- **About this task**: Task for the records below: please retype exactly and only the lines from the first through the one with "mesh.materials.append(grey)", with every picture omitted.

- **The records**:

##########

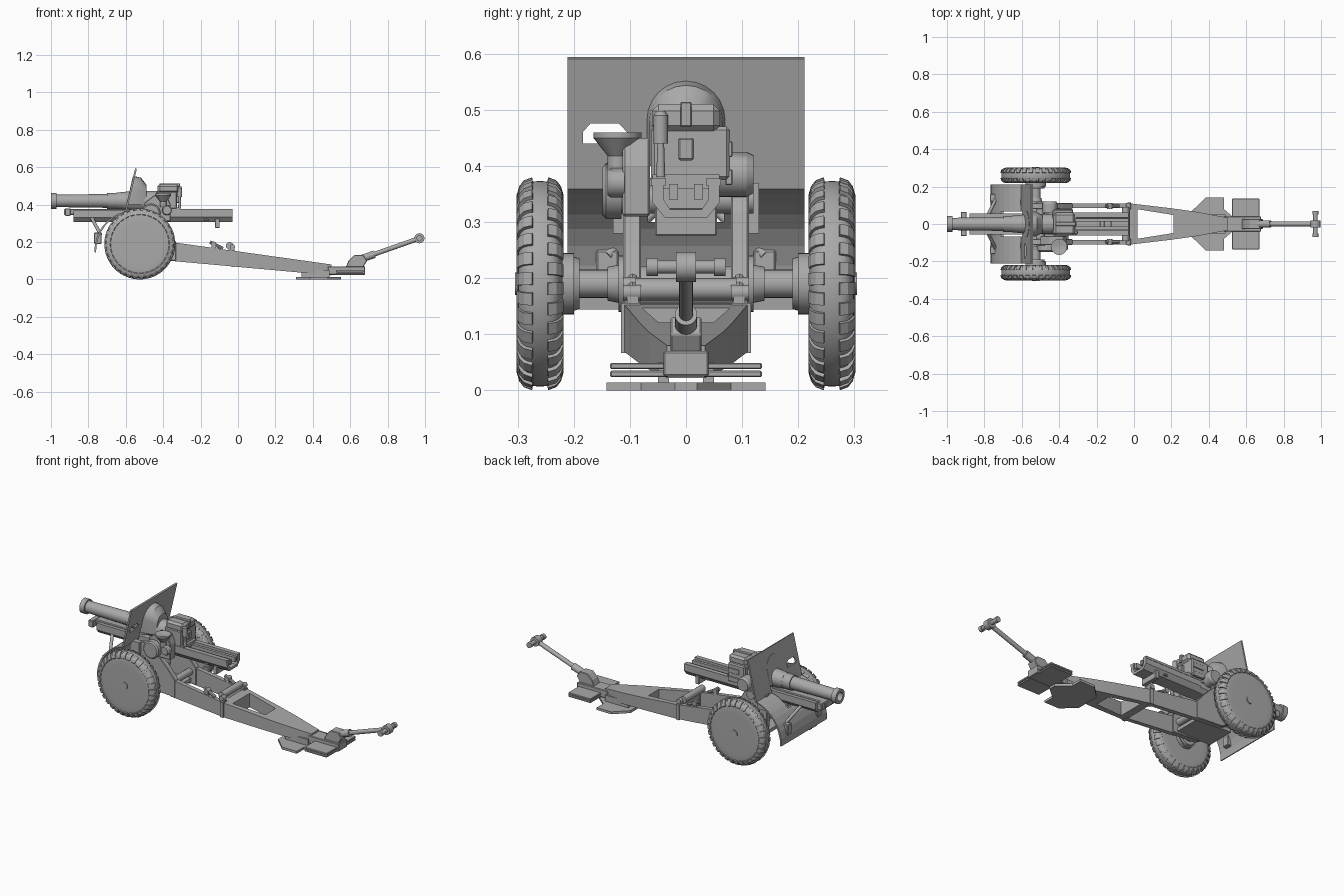
import bpy, bmesh, math
from mathutils import Vector, Matrix

default_cube = bpy.data.objects.get("Cube")
if default_cube:
    bpy.data.objects.remove(default_cube)

grey = bpy.data.materials.new("gun_grey")
grey.use_nodes = True
grey.diffuse_color = (.4, .4, .4, 1)
grey.node_tree.nodes["Principled BSDF"].inputs["Base Color"].default_value = grey.diffuse_color


def make(name, bm, smooth=False, bevel=0):
    bmesh.ops.recalc_face_normals(bm, faces=bm.faces)
    mesh = bpy.data.meshes.new(name)
    bm.to_mesh(mesh)
    bm.free()
    mesh.materials.append(grey)
    ob = bpy.data.objects.new(name, mesh)
    bpy.context.collection.objects.link(ob)
    if bevel:
        mod = ob.modifiers.new("bevel", "BEVEL")
        mod.width, mod.segments = bevel, 1
    if smooth:
        bpy.ops.object.select_all(action="DESELECT")
        ob.select_set(True)
        bpy.context.view_layer.objects.active = ob
        bpy.ops.object.shade_smooth_by_angle(angle=math.radians(35))
    return ob


def loft(bm, rings):
    # skin equal-length point rings and cap both ends
    verts = [[bm.verts.new(p) for p in ring] for ring in rings]
    count = len(verts[0])
    for near, far in zip(verts, verts[1:]):
        for i in range(count):
            j = (i + 1) % count
            bm.faces.new((near[i], near[j], far[j], far[i]))
    bm.faces.new(verts[0])
    bm.faces.new(verts[-1])


def prism(name, outline, axis, span, bevel=0):
    # extrude a flat outline along the named axis
    place = {"x": lambda p, t: (t, p[0], p[1]),
             "y": lambda p, t: (p[0], t, p[1]),
             "z": lambda p, t: (p[0], p[1], t)}[axis]
    bm = bmesh.new()
    loft(bm, [[place(p, t) for p in outline] for t in span])
    return make(name, bm, bevel=bevel)


def box(name, x, y, z, bevel=0):
    # each argument is a span; a single y means symmetric about the centre
    low, high = y if isinstance(y, tuple) else (-y, y)
    return prism(name, [(low, z[0]), (high, z[0]), (high, z[1]), (low, z[1])], "x", x, bevel)


def lathe(name, profile, origin, direction, seg=32):
    turn = Vector(direction).to_track_quat("Z", "Y")
    bm = bmesh.new()
    loft(bm, [[Vector(origin) + turn @ Vector((r * math.cos(a), r * math.sin(a), t))
               for a in (math.tau * i / seg for i in range(seg))] for t, r in profile])
    return make(name, bm, smooth=True)


def turned(name, origin, direction, steps, seg=32):
    # stacked steps of (length, start radius, optional end radius)
    profile, t = [], 0
    for length, *radii in steps:
        profile += [(t, radii[0]), (t + length, radii[-1])]
        t += length
    return lathe(name, profile, origin, direction, seg)


def rod(name, start, end, radius, seg=16):
    direction = Vector(end) - Vector(start)
    return turned(name, start, direction, [(direction.length, radius)], seg)


def drum(name, origin, direction, radius, depth):
    return turned(name, origin, direction, [(depth * .8, radius), (depth * .2, radius, radius * .85)])


def arc(x, z, radius, start, end, count=12):
    angles = [math.radians(start + (end - start) * i / count) for i in range(count + 1)]
    return [(x + radius * math.cos(a), z + radius * math.sin(a)) for a in angles]


def cut(ob, cutter):
    cutter.hide_render = cutter.hide_viewport = True
    mod = ob.modifiers.new("cut", "BOOLEAN")
    mod.object, mod.operation, mod.solver = cutter, "DIFFERENCE", "EXACT"


axle_x, axle_z, bore_z = -.525, .19, .42
rim, tread, half_tyre = .12, .183, .04


def tyre_point(angle, grow=0):
    # squarish tyre section as (offset across, radius)
    c, s = math.cos(angle), max(math.sin(angle), 0)
    return (math.copysign(abs(c) ** .6, c) * (half_tyre + grow / 2), rim + (tread + grow - rim) * s ** .6)


def trail_top(x):
    return .15 - .14 * x


def trail_bottom(x):
    return .067 - .09 * x


def lug_section(end):
    angles = [math.pi * a for a in (.12, .22, .33, .45)]
    outer = [tyre_point(a, grow=.007) for a in angles]
    inner = [tyre_point(a, grow=-.006) for a in reversed(angles)]
    return [(end * t, r) for t, r in outer + inner]


for s, side in ((1, "left"), (-1, "right")):
    hub = Vector((axle_x, s * .26, axle_z))
    outward = Vector((0, s, 0))

    # tyre with lugs wrapped over both shoulders
    lathe(side + "_tyre", [tyre_point(math.pi * (1 - i / 16)) for i in range(17)], hub, outward, seg=64)
    bm = bmesh.new()
    for k in range(32):
        for end in (1, -1):
            spin = Matrix.Rotation(math.tau * (k + end / 4) / 32, 3, "Y")
            loft(bm, [[hub + spin @ Vector((w, t, r)) for t, r in lug_section(end)] for w in (-.011, .011)])
    make(side + "_tread", bm)

    # dished wheel with openings around it
    turned(side + "_rim", hub - outward * .03, outward, [(.01, .1), (.04, rim + .004), (-.02, .112, .105)], seg=48)
    disc = turned(side + "_wheel_disc", hub - outward * .01, outward,
                  [(.022, .108), (.014, .1, .06), (.002, .06, .04)], seg=48)
    bm = bmesh.new()
    for k in range(8):
        spin = Matrix.Rotation(math.tau * (k + .5) / 8, 3, "Y")
        wedge = [(-.022, .1), (.022, .1), (.01, .075), (-.01, .075)]
        loft(bm, [[hub + spin @ Vector((x, s * t, z)) for x, z in wedge] for t in (0, .05)])
    cut(disc, make(side + "_wheel_cutter", bm))
    turned(side + "_hub", hub - outward * .06, outward, [(.03, .055), (.06, .04), (.005, .036), (.01, .02)])
    for k in range(8):
        nut = hub + Matrix.Rotation(math.tau * k / 8, 3, "Y") @ Vector((.05, s * .025, 0))
        rod(side + "_wheel_nut", nut, nut + outward * .012, .007, seg=6)
    turned(side + "_axle", (axle_x, s * .09, axle_z), outward,
           [(.03, .05), (.02, .034, .03), (.05, .025), (.03, .045, .055)])

    # carriage cheek rounded over the trunnion
    cheek = arc(-.52, .29, .085, 180, 20) + [(-.38, .26), (-.33, .2), (-.33, .1), (-.5, .11), (-.6, .17)]
    prism(side + "_cheek", cheek, "y", (s * .08, s * .112), bevel=.003)
    rod(side + "_trunnion", (-.5, s * .05, .34), (-.5, s * .12, .34), .025)

    # trail side beam, narrowing towards the tail
    bm = bmesh.new()
    loft(bm, [[(x, s * inner, trail_bottom(x)), (x, s * outer, trail_bottom(x)),
               (x, s * outer, trail_top(x)), (x, s * inner, trail_top(x))]
              for x, inner, outer in ((-.36, .085, .11), (-.02, .085, .11), (.2, .05, .084),
                                      (.33, .02, .066), (.5, 0, .034))])
    make(side + "_trail_beam", bm)
    box(side + "_trail_joint", (-.035, -.015), (s * .08, s * .116), (trail_bottom(0), trail_top(0) + .006))
    for x in (-.13, -.03):
        z = trail_top(x) + .02
        rod(side + "_trail_pin", (x, s * .08, z), (x, s * .112, z), .014)
        box(side + "_pin_lug", (x - .012, x + .012), (s * .085, s * .105), (z - .04, z))
    rod(side + "_clamp_arm", (-.15, s * .095, .2), (-.08, s * .095, .165), .009, seg=8)

    # ground spade and rear spade
    wing = [(.31, .07), (.385, .142), (.48, .142), (.48, .08), (.55, .02), (.55, 0), (.31, 0)]
    prism(side + "_spade_wing", [(x, s * y) for x, y in wing], "z", (0, .014))
    box(side + "_spade_web", (.34, .49), (s * .03, s * .05), (.01, .05))
    for part, low in (("lower", .024), ("upper", .038)):
        box(f"{side}_rear_spade_{part}", (.525, .67), (s * .03, s * .135), (low, low + .011), bevel=.002)

    # shield braces
    rod(side + "_shield_brace", (-.78, s * .05, .325), (-.735, s * .14, .24), .009)
    box(side + "_brace_foot", (-.77, -.73), (s * .12, s * .16), (.19, .25), bevel=.003)
    box(side + "_shield_bracket", (-.61, -.55), (s * .1, s * .13), (.28, .37))

    # cradle guides and rails
    box(side + "_cradle_guide", (-.88, -.03), (s * .014, s * .03), (.34, .368))
    box(side + "_cradle_rail", (-.4, -.03), (s * .036, s * .062), (.365, .378))

# trail cross plates
for name, start, end, width in (("front", -.03, .02, .09), ("middle", .21, .33, .05), ("rear", .33, .5, .03)):
    outline = [(start, trail_bottom(start)), (end, trail_bottom(end)), (end, trail_top(end)), (start, trail_top(start))]
    prism(f"trail_{name}_plate", outline, "y", (-width, width))
for name, x, z, radius in (("trail_crossbar", -.045, .18, .02), ("carriage_crossbar", -.37, .17, .02),
                           ("axle_beam", axle_x, axle_z, .032)):
    rod(name, (x, -.09, z), (x, .09, z), radius)
box("carriage_floor", (-.58, -.36), .085, (.115, .135))

# towing end
box("trail_tail", (.48, .68), .04, (.025, .07), bevel=.003)
prism("tow_block", [(.57, .05), (.59, .1), (.62, .13), (.67, .13), (.69, .1), (.66, .05)], "y", (-.028, .028), bevel=.003)
tow = Vector((.97, 0, .22))
rod("tow_socket", (.63, 0, .1), (.73, 0, .135), .02)
rod("tow_bar", (.64, 0, .104), tow, .0125)
rod("tow_ring", tow - Vector((0, .018, 0)), tow + Vector((0, .018, 0)), .027)
turned("tow_crosspiece", tow - Vector((0, .07, 0)), (0, 1, 0), [(.02, .016), (.1, .012), (.02, .016)])

# barrel with hollow bore, muzzle swell and jacket
turned("barrel", (-.96, 0, bore_z), (1, 0, 0),
       [(-.04, .025), (.03, .042), (.27, .033, .037), (.05, .043), (.08, .044, .052), (.17, .054)])

# cradle: front slide, trough and rear channel
box("cradle_front", (-.93, -.58), .036, (.345, .378), bevel=.004)
box("cradle_nose", (-.925, -.895), .065, (.34, .38), bevel=.003)
trough = [(.055, .37), (.055, .33), (.035, .308)]
prism("cradle_underside", trough + [(-y, z) for y, z in reversed(trough)], "x", (-.88, -.36))
channel = [(.04, .375), (.06, .375), (.06, .335), (.038, .308)]
hollow = [(.028, .322), (.04, .34)]
prism("cradle_channel", channel + [(-y, z) for y, z in reversed(channel)]
      + [(-y, z) for y, z in reversed(hollow)] + hollow, "x", (-.4, -.03))
for x, low in ((-.17, .315), (-.11, .276)):
    box("cradle_stop", (x - .012, x + .012), .055, (low, .325), bevel=.002)

# breech
box("breech_saddle", (-.46, -.31), .06, (.36, .385))
box("breech_block", (-.435, -.325), (-.062, .078), (.375, .47), bevel=.006)
box("breech_housing", (-.43, -.315), .061, (.46, .51), bevel=.012)
box("breech_latch", (-.33, -.307), .014, (.41, .45), bevel=.003)
box("breech_top_rib", (-.42, -.31), .01, (.47, .514), bevel=.002)
for z in (.38, .43):
    box("breech_hinge", (-.4, -.33), (.07, .083), (z - .014, z + .014), bevel=.002)
turned("breech_lever", (-.312, -.045, .38), (0, 0, 1), [(.06, .008, .006), (.05, .013), (.008, .013, .007)])

# aiming gear on the right, elevating drum on the left
turned("sight_funnel", (-.4, -.122, .388), (0, 0, 1), [(.03, .018), (.032, .018, .043), (.01, .043), (-.006, .036, .02)])
prism("sight_plate", [(-.5, .31), (-.5, .41), (-.45, .45), (-.38, .45), (-.36, .4), (-.36, .31)], "y", (-.113, -.064), bevel=.004)
drum("aiming_drum", (-.465, -.115, .355), (0, -1, 0), radius=.05, depth=.034)
drum("small_drum", (-.38, -.11, .37), (0, -1, 0), radius=.026, depth=.03)
drum("elevating_drum", (-.45, .06, .385), (0, 1, 0), radius=.04, depth=.06)

# shield: leaning plate above, apron spiralling around the axle below
apron = []
for i in range(9):
    apron += arc(axle_x, axle_z, .19 + .057 * i / 8, 115 + 75 * i / 8, 0, count=1)[:1]
front = [(-.55, .594)] + apron
shield = prism("shield", front + [(x + .009, z - .003) for x, z in reversed(front)], "y", (-.211, .211))
arch = arc(0, .48, .068, 0, 180)
cut(shield, prism("barrel_opening_cutter", arch + [(-.068, .3), (.068, .3)], "x", (-.72, -.5)))
slot = [(-.184, .44), (-.184, .46), (-.17, .476), (-.12, .476), (-.105, .46), (-.105, .44)]
cut(shield, prism("sight_opening_cutter", slot, "x", (-.72, -.5)))

# rounded hood behind the barrel opening
hood = arch + [(-.068, .4), (.068, .4)]
bm = bmesh.new()
loft(bm, [[(x + lean * (z - .4), y * size, .4 + (z - .4) * size) for y, z in hood]
          for x, lean, size in ((-.597, .24, 1.04), (-.54, .15, .97), (-.49, 0, .72))])
make("shield_hood", bm, smooth=True)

##########

- **Solution to the problem**:
import bpy, bmesh, math
from mathutils import Vector, Matrix

default_cube = bpy.data.objects.get("Cube")
if default_cube:
    bpy.data.objects.remove(default_cube)

grey = bpy.data.materials.new("gun_grey")
grey.use_nodes = True
grey.diffuse_color = (.4, .4, .4, 1)
grey.node_tree.nodes["Principled BSDF"].inputs["Base Color"].default_value = grey.diffuse_color


def make(name, bm, smooth=False, bevel=0):
    bmesh.ops.recalc_face_normals(bm, faces=bm.faces)
    mesh = bpy.data.meshes.new(name)
    bm.to_mesh(mesh)
    bm.free()
    mesh.materials.append(grey)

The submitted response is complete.